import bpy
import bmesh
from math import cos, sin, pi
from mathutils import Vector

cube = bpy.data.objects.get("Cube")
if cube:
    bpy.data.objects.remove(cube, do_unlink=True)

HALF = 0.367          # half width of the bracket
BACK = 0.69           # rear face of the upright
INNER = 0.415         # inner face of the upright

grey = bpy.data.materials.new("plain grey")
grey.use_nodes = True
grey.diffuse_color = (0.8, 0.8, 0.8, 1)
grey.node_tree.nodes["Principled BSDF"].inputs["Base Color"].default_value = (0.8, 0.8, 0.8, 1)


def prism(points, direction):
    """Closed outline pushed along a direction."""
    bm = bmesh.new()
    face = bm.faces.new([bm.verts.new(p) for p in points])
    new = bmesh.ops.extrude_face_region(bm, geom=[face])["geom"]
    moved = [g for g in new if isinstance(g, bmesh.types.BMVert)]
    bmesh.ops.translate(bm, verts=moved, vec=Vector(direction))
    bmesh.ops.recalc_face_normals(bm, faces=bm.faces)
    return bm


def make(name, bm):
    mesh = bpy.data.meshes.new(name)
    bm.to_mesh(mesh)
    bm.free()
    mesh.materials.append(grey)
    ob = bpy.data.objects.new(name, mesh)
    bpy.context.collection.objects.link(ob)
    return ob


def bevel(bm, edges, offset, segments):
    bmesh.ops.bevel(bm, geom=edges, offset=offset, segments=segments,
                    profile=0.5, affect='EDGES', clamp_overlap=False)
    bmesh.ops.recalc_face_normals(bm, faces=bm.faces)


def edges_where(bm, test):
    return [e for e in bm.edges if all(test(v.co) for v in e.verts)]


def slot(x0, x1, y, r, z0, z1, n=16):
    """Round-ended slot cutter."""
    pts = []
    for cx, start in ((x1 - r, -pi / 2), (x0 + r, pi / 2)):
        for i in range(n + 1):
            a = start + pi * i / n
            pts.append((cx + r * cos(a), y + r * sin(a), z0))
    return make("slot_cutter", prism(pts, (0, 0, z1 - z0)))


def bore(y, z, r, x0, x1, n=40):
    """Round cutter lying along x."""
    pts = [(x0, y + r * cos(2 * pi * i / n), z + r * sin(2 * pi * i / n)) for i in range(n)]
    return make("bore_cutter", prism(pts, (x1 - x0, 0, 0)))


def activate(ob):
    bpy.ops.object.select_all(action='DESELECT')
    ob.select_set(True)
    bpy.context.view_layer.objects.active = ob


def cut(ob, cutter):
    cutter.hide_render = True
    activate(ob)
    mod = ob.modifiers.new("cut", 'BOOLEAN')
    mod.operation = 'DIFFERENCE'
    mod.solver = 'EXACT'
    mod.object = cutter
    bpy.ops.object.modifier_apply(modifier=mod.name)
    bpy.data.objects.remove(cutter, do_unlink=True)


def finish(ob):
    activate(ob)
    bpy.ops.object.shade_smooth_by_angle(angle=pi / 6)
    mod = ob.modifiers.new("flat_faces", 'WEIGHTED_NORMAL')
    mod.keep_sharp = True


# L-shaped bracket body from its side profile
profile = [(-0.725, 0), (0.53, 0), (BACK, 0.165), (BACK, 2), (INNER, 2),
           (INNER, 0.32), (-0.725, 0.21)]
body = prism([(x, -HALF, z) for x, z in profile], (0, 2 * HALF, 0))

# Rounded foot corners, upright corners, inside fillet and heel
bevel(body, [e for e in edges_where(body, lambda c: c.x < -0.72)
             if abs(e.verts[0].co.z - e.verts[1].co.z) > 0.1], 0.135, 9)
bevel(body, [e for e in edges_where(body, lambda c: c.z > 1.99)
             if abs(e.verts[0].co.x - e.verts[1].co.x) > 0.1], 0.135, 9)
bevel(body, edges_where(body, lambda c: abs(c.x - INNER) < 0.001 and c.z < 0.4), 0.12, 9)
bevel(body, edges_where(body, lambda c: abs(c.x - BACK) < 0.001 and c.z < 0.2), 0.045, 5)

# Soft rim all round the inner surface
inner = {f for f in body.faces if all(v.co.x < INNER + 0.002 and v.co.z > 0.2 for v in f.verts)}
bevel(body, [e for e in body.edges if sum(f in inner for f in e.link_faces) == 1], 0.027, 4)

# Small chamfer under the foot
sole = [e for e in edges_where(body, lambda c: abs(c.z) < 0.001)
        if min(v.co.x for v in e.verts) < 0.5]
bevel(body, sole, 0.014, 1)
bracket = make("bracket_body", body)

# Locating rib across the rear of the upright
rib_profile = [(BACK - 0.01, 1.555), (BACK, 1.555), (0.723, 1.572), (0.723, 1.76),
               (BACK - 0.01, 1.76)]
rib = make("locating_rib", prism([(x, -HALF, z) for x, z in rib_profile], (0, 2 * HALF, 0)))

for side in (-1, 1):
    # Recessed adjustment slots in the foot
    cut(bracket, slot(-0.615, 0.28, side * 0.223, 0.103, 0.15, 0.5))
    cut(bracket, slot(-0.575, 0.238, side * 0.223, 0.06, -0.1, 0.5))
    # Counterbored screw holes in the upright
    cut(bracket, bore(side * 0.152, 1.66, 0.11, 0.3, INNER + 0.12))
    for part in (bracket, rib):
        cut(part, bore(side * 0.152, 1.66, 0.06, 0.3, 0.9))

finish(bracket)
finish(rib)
********************
> Assignment: Your reply should be all of the data, returned exactly.

> Your solution:
import bpy
import bmesh
from math import cos, sin, pi
from mathutils import Vector

cube = bpy.data.objects.get("Cube")
if cube:
    bpy.data.objects.remove(cube, do_unlink=True)

HALF = 0.367          # half width of the bracket
BACK = 0.69           # rear face of the upright
INNER = 0.415         # inner face of the upright

grey = bpy.data.materials.new("plain grey")
grey.use_nodes = True
grey.diffuse_color = (0.8, 0.8, 0.8, 1)
grey.node_tree.nodes["Principled BSDF"].inputs["Base Color"].default_value = (0.8, 0.8, 0.8, 1)


def prism(points, direction):
    """Closed outline pushed along a direction."""
    bm = bmesh.new()
    face = bm.faces.new([bm.verts.new(p) for p in points])
    new = bmesh.ops.extrude_face_region(bm, geom=[face])["geom"]
    moved = [g for g in new if isinstance(g, bmesh.types.BMVert)]
    bmesh.ops.translate(bm, verts=moved, vec=Vector(direction))
    bmesh.ops.recalc_face_normals(bm, faces=bm.faces)
    return bm


def make(name, bm):
    mesh = bpy.data.meshes.new(name)
    bm.to_mesh(mesh)
    bm.free()
    mesh.materials.append(grey)
    ob = bpy.data.objects.new(name, mesh)
    bpy.context.collection.objects.link(ob)
    return ob


def bevel(bm, edges, offset, segments):
    bmesh.ops.bevel(bm, geom=edges, offset=offset, segments=segments,
                    profile=0.5, affect='EDGES', clamp_overlap=False)
    bmesh.ops.recalc_face_normals(bm, faces=bm.faces)


def edges_where(bm, test):
    return [e for e in bm.edges if all(test(v.co) for v in e.verts)]


def slot(x0, x1, y, r, z0, z1, n=16):
    """Round-ended slot cutter."""
    pts = []
    for cx, start in ((x1 - r, -pi / 2), (x0 + r, pi / 2)):
        for i in range(n + 1):
            a = start + pi * i / n
            pts.append((cx + r * cos(a), y + r * sin(a), z0))
    return make("slot_cutter", prism(pts, (0, 0, z1 - z0)))


def bore(y, z, r, x0, x1, n=40):
    """Round cutter lying along x."""
    pts = [(x0, y + r * cos(2 * pi * i / n), z + r * sin(2 * pi * i / n)) for i in range(n)]
    return make("bore_cutter", prism(pts, (x1 - x0, 0, 0)))


def activate(ob):
    bpy.ops.object.select_all(action='DESELECT')
    ob.select_set(True)
    bpy.context.view_layer.objects.active = ob


def cut(ob, cutter):
    cutter.hide_render = True
    activate(ob)
    mod = ob.modifiers.new("cut", 'BOOLEAN')
    mod.operation = 'DIFFERENCE'
    mod.solver = 'EXACT'
    mod.object = cutter
    bpy.ops.object.modifier_apply(modifier=mod.name)
    bpy.data.objects.remove(cutter, do_unlink=True)


def finish(ob):
    activate(ob)
    bpy.ops.object.shade_smooth_by_angle(angle=pi / 6)
    mod = ob.modifiers.new("flat_faces", 'WEIGHTED_NORMAL')
    mod.keep_sharp = True


# L-shaped bracket body from its side profile
profile = [(-0.725, 0), (0.53, 0), (BACK, 0.165), (BACK, 2), (INNER, 2),
           (INNER, 0.32), (-0.725, 0.21)]
body = prism([(x, -HALF, z) for x, z in profile], (0, 2 * HALF, 0))

# Rounded foot corners, upright corners, inside fillet and heel
bevel(body, [e for e in edges_where(body, lambda c: c.x < -0.72)
             if abs(e.verts[0].co.z - e.verts[1].co.z) > 0.1], 0.135, 9)
bevel(body, [e for e in edges_where(body, lambda c: c.z > 1.99)
             if abs(e.verts[0].co.x - e.verts[1].co.x) > 0.1], 0.135, 9)
bevel(body, edges_where(body, lambda c: abs(c.x - INNER) < 0.001 and c.z < 0.4), 0.12, 9)
bevel(body, edges_where(body, lambda c: abs(c.x - BACK) < 0.001 and c.z < 0.2), 0.045, 5)

# Soft rim all round the inner surface
inner = {f for f in body.faces if all(v.co.x < INNER + 0.002 and v.co.z > 0.2 for v in f.verts)}
bevel(body, [e for e in body.edges if sum(f in inner for f in e.link_faces) == 1], 0.027, 4)

# Small chamfer under the foot
sole = [e for e in edges_where(body, lambda c: abs(c.z) < 0.001)
        if min(v.co.x for v in e.verts) < 0.5]
bevel(body, sole, 0.014, 1)
bracket = make("bracket_body", body)

# Locating rib across the rear of the upright
rib_profile = [(BACK - 0.01, 1.555), (BACK, 1.555), (0.723, 1.572), (0.723, 1.76),
               (BACK - 0.01, 1.76)]
rib = make("locating_rib", prism([(x, -HALF, z) for x, z in rib_profile], (0, 2 * HALF, 0)))

for side in (-1, 1):
    # Recessed adjustment slots in the foot
    cut(bracket, slot(-0.615, 0.28, side * 0.223, 0.103, 0.15, 0.5))
    cut(bracket, slot(-0.575, 0.238, side * 0.223, 0.06, -0.1, 0.5))
    # Counterbored screw holes in the upright
    cut(bracket, bore(side * 0.152, 1.66, 0.11, 0.3, INNER + 0.12))
    for part in (bracket, rib):
        cut(part, bore(side * 0.152, 1.66, 0.06, 0.3, 0.9))

finish(bracket)
finish(rib)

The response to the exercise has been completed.